Customers often tell me that they have an initiative to implement information lifecycle management (ILM) to make their backups more efficient. When customers are asked how they think ILM will help them solve their backup issues, the response often describes what I have always known as hierarchical storage management (HSM). Backup systems are complicated; there are a lot of moving parts, and bottlenecks can exist anywhere along the data path, including the client server itself, the network, backup server, and the final destination, be it tape or disk. Understanding the bottlenecks is the first step in addressing the challenges associated with backup systems. Once the backup system has been tuned, there are other steps, such as the application of ILM, that organizations can take to make their backup system more efficient.

What is ILM?
In the past year or so, ILM has become one of the hottest acronyms in the storage industry.

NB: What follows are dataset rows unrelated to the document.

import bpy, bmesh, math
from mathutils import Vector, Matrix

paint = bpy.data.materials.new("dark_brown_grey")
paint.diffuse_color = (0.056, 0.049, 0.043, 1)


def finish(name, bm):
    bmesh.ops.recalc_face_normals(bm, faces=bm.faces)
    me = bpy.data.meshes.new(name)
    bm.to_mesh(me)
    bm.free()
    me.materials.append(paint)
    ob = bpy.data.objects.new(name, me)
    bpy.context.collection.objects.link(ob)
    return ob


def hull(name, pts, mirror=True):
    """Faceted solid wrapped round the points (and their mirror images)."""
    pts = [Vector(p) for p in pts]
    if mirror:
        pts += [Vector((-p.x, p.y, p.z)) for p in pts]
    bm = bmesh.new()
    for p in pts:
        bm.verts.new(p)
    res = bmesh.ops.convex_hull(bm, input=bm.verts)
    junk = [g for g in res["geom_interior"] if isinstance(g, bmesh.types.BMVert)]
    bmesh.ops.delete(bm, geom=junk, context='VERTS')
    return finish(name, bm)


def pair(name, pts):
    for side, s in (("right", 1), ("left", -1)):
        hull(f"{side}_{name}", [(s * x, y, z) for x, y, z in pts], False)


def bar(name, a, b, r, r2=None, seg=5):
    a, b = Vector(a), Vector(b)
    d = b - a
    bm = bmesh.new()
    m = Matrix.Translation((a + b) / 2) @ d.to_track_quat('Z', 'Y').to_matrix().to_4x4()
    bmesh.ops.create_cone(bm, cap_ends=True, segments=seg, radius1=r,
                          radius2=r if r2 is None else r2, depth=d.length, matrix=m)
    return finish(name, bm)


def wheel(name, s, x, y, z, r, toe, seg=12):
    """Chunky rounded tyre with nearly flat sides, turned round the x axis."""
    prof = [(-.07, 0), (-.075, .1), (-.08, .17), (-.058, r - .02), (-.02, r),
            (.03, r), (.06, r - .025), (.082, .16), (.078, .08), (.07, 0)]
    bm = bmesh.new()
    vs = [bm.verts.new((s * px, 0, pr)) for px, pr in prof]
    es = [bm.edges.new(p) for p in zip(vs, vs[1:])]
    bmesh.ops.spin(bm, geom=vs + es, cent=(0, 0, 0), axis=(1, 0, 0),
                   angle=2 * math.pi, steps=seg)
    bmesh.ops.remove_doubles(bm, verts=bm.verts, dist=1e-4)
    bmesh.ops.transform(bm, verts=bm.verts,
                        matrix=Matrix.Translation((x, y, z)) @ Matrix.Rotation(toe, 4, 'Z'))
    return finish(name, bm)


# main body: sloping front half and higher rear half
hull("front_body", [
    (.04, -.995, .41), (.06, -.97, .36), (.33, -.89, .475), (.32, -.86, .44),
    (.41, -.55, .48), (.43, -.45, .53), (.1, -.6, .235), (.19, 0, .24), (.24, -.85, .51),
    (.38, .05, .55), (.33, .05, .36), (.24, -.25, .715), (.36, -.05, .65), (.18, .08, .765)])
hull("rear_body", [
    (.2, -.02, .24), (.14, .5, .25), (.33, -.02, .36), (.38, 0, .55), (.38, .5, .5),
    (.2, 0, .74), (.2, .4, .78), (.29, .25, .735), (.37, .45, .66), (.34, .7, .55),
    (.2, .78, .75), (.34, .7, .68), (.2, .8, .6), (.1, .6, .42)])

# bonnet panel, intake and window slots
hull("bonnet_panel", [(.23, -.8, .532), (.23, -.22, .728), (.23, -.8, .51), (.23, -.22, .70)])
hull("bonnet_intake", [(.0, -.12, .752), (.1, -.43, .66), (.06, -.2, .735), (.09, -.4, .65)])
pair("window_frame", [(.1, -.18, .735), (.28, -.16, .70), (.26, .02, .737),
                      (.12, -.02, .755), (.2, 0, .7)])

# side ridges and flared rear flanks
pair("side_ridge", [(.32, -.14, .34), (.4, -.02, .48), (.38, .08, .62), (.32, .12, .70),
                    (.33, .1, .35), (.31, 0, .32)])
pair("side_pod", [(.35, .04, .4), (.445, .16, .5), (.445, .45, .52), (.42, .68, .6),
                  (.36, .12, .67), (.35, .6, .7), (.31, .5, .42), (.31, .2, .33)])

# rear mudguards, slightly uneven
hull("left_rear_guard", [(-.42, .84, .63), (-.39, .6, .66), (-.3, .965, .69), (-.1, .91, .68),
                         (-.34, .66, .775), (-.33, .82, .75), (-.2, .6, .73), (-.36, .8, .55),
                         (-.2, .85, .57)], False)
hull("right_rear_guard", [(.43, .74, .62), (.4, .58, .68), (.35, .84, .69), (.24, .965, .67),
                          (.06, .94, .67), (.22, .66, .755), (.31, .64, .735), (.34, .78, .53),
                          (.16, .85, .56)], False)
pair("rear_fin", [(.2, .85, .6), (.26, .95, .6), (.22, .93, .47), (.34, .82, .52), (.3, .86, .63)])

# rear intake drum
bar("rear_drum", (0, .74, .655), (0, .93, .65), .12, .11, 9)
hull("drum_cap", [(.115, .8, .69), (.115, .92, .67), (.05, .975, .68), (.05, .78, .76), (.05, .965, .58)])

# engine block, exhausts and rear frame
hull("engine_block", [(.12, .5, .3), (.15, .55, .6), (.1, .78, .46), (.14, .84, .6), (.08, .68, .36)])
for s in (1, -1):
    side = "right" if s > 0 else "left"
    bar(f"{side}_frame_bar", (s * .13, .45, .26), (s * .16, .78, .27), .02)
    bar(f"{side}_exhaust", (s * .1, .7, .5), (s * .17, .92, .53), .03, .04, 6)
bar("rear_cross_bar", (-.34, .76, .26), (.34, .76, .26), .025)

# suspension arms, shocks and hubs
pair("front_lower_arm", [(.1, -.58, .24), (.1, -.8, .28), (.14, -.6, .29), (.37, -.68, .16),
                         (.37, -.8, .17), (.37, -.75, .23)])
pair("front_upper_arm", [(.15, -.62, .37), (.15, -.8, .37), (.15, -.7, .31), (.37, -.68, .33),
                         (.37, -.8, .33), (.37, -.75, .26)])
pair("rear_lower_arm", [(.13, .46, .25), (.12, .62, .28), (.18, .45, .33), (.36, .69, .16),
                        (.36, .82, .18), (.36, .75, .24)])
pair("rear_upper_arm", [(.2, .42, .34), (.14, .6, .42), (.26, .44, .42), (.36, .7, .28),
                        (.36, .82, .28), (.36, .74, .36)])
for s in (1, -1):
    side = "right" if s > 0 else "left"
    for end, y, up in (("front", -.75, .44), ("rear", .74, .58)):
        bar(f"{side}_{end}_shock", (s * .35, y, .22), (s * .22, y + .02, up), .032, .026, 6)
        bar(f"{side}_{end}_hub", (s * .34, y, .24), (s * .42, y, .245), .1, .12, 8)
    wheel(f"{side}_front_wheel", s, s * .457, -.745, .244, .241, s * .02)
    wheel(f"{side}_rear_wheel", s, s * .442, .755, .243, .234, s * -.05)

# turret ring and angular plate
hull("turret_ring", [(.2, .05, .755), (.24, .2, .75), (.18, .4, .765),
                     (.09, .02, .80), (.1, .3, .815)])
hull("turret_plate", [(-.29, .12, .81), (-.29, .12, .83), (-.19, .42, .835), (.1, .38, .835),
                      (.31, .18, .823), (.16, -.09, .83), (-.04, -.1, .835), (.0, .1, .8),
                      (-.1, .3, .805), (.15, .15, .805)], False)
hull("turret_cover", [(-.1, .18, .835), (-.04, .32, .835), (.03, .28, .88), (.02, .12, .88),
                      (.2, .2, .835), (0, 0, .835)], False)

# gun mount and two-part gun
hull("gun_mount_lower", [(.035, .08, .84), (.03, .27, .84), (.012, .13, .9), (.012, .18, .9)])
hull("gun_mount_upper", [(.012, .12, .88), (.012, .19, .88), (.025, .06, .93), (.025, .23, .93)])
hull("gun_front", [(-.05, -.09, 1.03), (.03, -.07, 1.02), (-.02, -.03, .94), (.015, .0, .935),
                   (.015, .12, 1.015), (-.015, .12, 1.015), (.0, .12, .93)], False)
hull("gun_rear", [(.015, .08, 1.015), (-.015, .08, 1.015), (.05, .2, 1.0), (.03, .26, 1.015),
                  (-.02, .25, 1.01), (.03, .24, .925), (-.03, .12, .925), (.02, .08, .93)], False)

The definition varies based on who is talking, so to have a meaningful discussion about ILM it is critical to start on common ground in terms of understanding what ILM means.

The biggest misconception is that ILM is a technology. Rather, ILM is knowing what data you own, what it means to the success of your business, and what its relevance is as it ages. In other words, if you created a file today and the information in the file is critical and relevant for the success of the business, you want to ensure the file can be easily accessed and is protected against corruption, deletion, or disasters. In a year, the same file will not be as critical to the organization and the content might be out of date. Although it is still important to the organization as a reference or a record of activities, the file might not require the fastest, safest storage because the impact on the business if the file is lost is not as great. Understanding the lifecycle of the file can help you make the decision to move the file to an archive. In effect, archiving static data can help free up higher-cost storage capacity and reduce the size of backups.

Unfortunately, the term “ILM” has been hijacked by HSM vendors to capitalize on the buzz around ILM. Users who have bought in to this definition have focused too much attention on the idea of migrating data from expensive drives to cheaper drives and have spent little to no time understanding their data. The true benefits of ILM are thus not fully realized.

How ILM helps
Implementing true ILM means understanding data, its value, how it is created and by whom, and how the organization uses the data over time. Going through this process enables organizations to categorize data by users and types and assign service levels for storage and backups. Understanding data helps administrators make decisions, such as

  • Do we need archiving?
  • What data falls under regulatory compliance requirements?
  • Who is considered to be a business user?

How HSM doesn’t help
In turn, deploying ILM only as HSM can wreak havoc on your backup system. Here are some of the reasons why HSM can be a problem for backups:

  • If a 40KB file is replaced with a stub of 2KB to 4KB, the space saved is significant, potentially more than 90%. A file system full of these files can thus be reduced, making your backups go faster and using less backup media. Unfortunately, the capacity and performance gains don’t outweigh the costs of implementing HSM;
  • A file system with a large number of files will not be improved by replacing larger files with small file stubs. Backing up small files is actually harder than backing up large files from a performance perspective. If you are backing up directly to tape, keeping the tape drives spinning will be a challenge with lots of small files. Backing up to disk won’t help since the bottleneck is most likely at the file system level on the client server; and
  • Storage optimization is often listed a benefit of HSM. A file is moved to secondary, cheaper storage, thus freeing up space on the more-expensive storage device. The reality is that the costs associated with deploying HSM will offset the benefits of using cheaper disk. Besides, data moved to cheaper disk still has to be backed up; therefore, the efficiencies gained are more theoretical than real.

Returning to the original question regarding the best way to integrate ILM to help with backup, it is important to note that ILM, if applied properly, can help streamline backups through better understanding of data, including how it is used, by whom, and for how long. Decisions can be made regarding what data is backed up and when, and what media is used to store the backup images.
Applying ILM doesn’t mean deploying HSM. Before deploying HSM, consider the actual costs associated with the solution, confirm whether it will help with the backups (e.g., will the backups go faster?), and always keep in mind what it might take to extract yourself from this in a year or more. A file server with lots of small files will create a bottleneck on the file system, in which case HSM will not help at all but might actually hurt. If you are backing up stubs, how do you actually recover the data in case of a deletion or a corruption? Since the data is not actually on the file server, first a stub would be restored, which would then point to the place where the actual data is located.

In the end, always try to first identify what the issues are in your backup system that you are trying to address and what objectives you need to achieve; then understand your data and how it is used. Only then will you see true gains.